When comparing data from different distributions, what is the benefit of transforming
data from these distributions to conform to the standard distribution? What role do z-
scores play in this transformation of data from multiple distributions to the standard
normal distribution? What is the relationship between z-scores and percentages? In
your opinion, does one do a better job of representing the proportion of the area under
the standard curve? Give an example that illustrates your answer.
Standard distribution is very important because most psychological variables have a
normal distribution. In psychology, examples of variables researchers meet include memory,
extroversion, and job satisfaction.
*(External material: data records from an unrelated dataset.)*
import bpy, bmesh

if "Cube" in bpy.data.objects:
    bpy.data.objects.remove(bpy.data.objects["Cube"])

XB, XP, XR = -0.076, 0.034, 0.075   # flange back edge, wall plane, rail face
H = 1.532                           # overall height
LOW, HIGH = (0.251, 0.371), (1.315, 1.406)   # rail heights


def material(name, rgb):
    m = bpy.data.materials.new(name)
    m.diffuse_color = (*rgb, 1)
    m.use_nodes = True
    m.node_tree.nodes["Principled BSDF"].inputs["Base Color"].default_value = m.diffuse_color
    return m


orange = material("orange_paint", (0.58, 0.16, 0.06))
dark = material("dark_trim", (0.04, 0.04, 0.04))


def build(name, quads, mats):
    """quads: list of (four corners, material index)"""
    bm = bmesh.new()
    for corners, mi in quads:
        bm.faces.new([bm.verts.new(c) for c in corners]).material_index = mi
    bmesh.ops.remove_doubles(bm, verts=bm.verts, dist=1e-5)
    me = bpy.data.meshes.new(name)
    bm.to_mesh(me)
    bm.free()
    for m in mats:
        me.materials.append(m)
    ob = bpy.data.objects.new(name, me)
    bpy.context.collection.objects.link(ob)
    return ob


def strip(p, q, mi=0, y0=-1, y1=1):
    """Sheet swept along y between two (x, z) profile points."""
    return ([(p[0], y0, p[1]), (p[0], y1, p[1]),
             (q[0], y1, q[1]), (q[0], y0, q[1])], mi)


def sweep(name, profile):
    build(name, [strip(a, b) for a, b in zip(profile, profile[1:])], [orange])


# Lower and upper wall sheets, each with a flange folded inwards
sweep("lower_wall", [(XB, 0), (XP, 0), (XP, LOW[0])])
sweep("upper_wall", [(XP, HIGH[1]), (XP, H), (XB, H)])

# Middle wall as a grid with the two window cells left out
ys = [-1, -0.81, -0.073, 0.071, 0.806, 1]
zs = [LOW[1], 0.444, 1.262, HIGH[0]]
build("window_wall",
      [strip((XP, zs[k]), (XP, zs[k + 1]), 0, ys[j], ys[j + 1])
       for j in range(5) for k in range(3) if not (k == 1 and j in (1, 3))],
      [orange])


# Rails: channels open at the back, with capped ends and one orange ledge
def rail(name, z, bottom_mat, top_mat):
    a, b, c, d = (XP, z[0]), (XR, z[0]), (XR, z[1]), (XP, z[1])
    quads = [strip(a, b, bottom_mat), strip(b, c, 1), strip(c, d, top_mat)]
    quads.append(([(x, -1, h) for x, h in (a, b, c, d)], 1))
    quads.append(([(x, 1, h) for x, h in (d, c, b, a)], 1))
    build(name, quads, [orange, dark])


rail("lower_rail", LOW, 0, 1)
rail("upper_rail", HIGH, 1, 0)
Though these variables are not exactly normally
distributed, they are close to that. Again, standard distribution is very essential for
statisticians as it makes their work easier. With a standard distribution, deriving different
statistical tests is straightforward.
One of the key features of standard distribution is Z-scores. This figure is helpful
when a statistician wants to compare between any score and the mean. Sometimes, the
standard distribution is referred to as the z-distribution. (Adeyemi, 2011)
A Z-score is just another way of presenting standard deviation. If a Z-score is 3, this
means 3 standard deviations below and above the mean. This score has a relationship with
percentages when the empirical rule is considered. In a normal distribution, 1, 2 and 3
standard deviations from the mean approximate with 68%, 95%, and 99% of the values,
respectively. (Langley, 2013)
Percentages and Z-scores are effective ways of representing the proportion of area
under a standard curve. The main advantage of z-scores is that they are very effective in
comparison of raw scores. The following example shows how z-scores are useful in
determination of relative performance, something not achievable through percentages.
Consider the performance of math in class A and B.
Class A Class B
Mean 70 84
Raw scores 80 88
Standard Deviation 5.7 3.5
Comparison can be made between student A and B to check on their relative
performance. The Z-score formula gives,
Z= (80-70) /5.7=1.75
From these results, the relative performance of student A is better than that for student
Adeyemi, T. O. (2011). The Effective Use of Standard Scores for Research In Educational
Management. Research Journal of Mathematics and Statistics,3(3), 91-96.